Start of RECORDS SHOWN
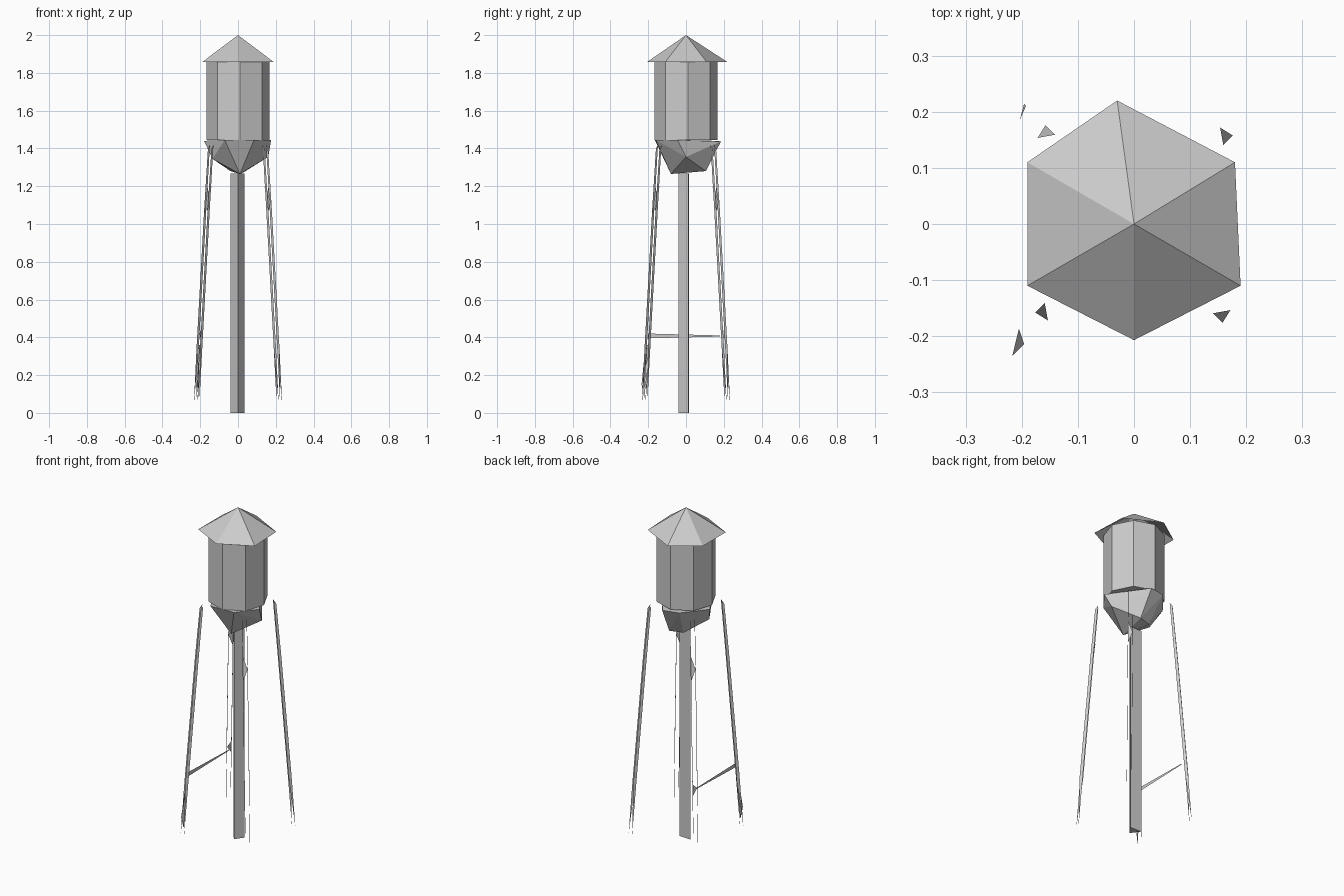
import bpy, bmesh, math
from mathutils import Vector

if "Cube" in bpy.data.objects:
    bpy.data.objects.remove(bpy.data.objects["Cube"])

steel = bpy.data.materials.new("grey_steel")
steel.diffuse_color = (0.6, 0.6, 0.6, 1)
steel.use_nodes = True
steel.node_tree.nodes["Principled BSDF"].inputs["Base Color"].default_value = steel.diffuse_color


def make(name, verts, faces=None, closed=True):
    """Flat-shaded mesh from points; without faces the convex hull is used."""
    bm = bmesh.new()
    vs = [bm.verts.new(v) for v in verts]
    if faces is None:
        bmesh.ops.convex_hull(bm, input=vs)
        loose = [v for v in bm.verts if not v.link_faces]
        bmesh.ops.delete(bm, geom=loose, context='VERTS')
    else:
        for f in faces:
            bm.faces.new([vs[i] for i in f])
    if closed:
        bmesh.ops.recalc_face_normals(bm, faces=bm.faces[:])
    me = bpy.data.meshes.new(name)
    bm.to_mesh(me)
    bm.free()
    me.materials.append(steel)
    ob = bpy.data.objects.new(name, me)
    bpy.context.collection.objects.link(ob)
    return ob


def prism(name, outline, z0, z1):
    n = len(outline)
    verts = [(x, y, z) for z in (z0, z1) for x, y in outline]
    faces = [tuple(reversed(range(n))), tuple(range(n, 2 * n))]
    faces += [(i, (i + 1) % n, n + (i + 1) % n, n + i) for i in range(n)]
    return make(name, verts, faces)


# conical roof, an open six-sided shell
rim = [(-0.03, 0.22), (-0.19, 0.11), (-0.19, -0.11), (0, -0.207), (0.19, -0.11), (0.18, 0.11)]
make("roof", [(x, y, 1.857) for x, y in rim] + [(0, 0, 2)],
     [(i, (i + 1) % 6, 6) for i in range(6)], closed=False)

# eight-sided tank, turned slightly
angles = [math.pi / 4 * i + math.radians(4) for i in range(8)]
prism("tank", [(0.167 * math.cos(a), 0.167 * math.sin(a)) for a in angles], 1.446, 1.862)

# faceted bowl under the tank
make("tank_bowl", [
    (-0.07, -0.165, 1.445), (0.085, -0.16, 1.445), (0.175, -0.045, 1.445),
    (0.03, 0.185, 1.437), (-0.07, 0.165, 1.44), (-0.18, 0.03, 1.44),
    (0.16, 0, 1.355), (-0.135, -0.03, 1.345),
    (0.01, -0.08, 1.265), (0.04, 0.105, 1.28), (-0.04, 0.08, 1.28)])

# three-sided central riser pipe
prism("riser_pipe", [(0, -0.04), (0.035, 0.012), (-0.04, 0.015)], 0, 1.268)


def radial(sx, sy, r, t, z):
    """Point at distance r along a diagonal, t to its side."""
    d = Vector((sx, sy, 0)).normalized()
    p = d * r + Vector((-d.y, d.x, 0)) * t
    return (p.x, p.y, z)


# each leg: two thin tapering side plates in the radial plane, joined by a small web
for sx, sy, name in ((-1, -1, "front_left"), (1, -1, "front_right"),
                     (-1, 1, "back_left"), (1, 1, "back_right")):
    for side, foot in ((-1, 0.312), (1, 0.297)):
        t = 0.013 * side
        pts = [(0.197, 1.42), (0.212, 1.4), (0.24, 1.08), (0.297, 0.35),
               (foot + 0.006, 0.04), (0.28, 0.35), (0.224, 1.08)]
        make(f"{name}_leg_plate", [radial(sx, sy, r, t, z) for r, z in pts],
             [range(len(pts))], closed=False)
    make(f"{name}_leg_web", [radial(sx, sy, 0.236, -0.013, 1.05),
                             radial(sx, sy, 0.23, 0.013, 1.12),
                             radial(sx, sy, 0.212, -0.013, 1.2)], [(0, 1, 2)], closed=False)

# foot plate on the front left leg, leftover strut joint on the back left leg
make("foot_plate", [radial(-1, -1, 0.277, -0.013, 0.36), radial(-1, -1, 0.29, 0.013, 0.36),
                    radial(-1, -1, 0.32, 0.013, 0.15), radial(-1, -1, 0.305, 0.008, 0.08)],
     [(2, 1, 0), (3, 2, 0)], closed=False)
make("strut_joint", [radial(-1, 1, 0.29, -0.013, 0.38), radial(-1, 1, 0.275, 0.013, 0.42),
                     radial(-1, 1, 0.285, -0.013, 0.45)], [(0, 1, 2)], closed=False)

# single tapering cross strut on the left side
make("cross_strut", [(-0.19, -0.2, 0.395), (-0.19, -0.2, 0.42),
                     (-0.187, 0.18, 0.41), (-0.187, 0.18, 0.404)], [(0, 1, 2, 3)], closed=False)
End of RECORDS SHOWN
### TASK GOAL
For each line in the entries that holds "tapering", return that line.

### OUTPUT
# each leg: two thin tapering side plates in the radial plane, joined by a small web
# single tapering cross strut on the left side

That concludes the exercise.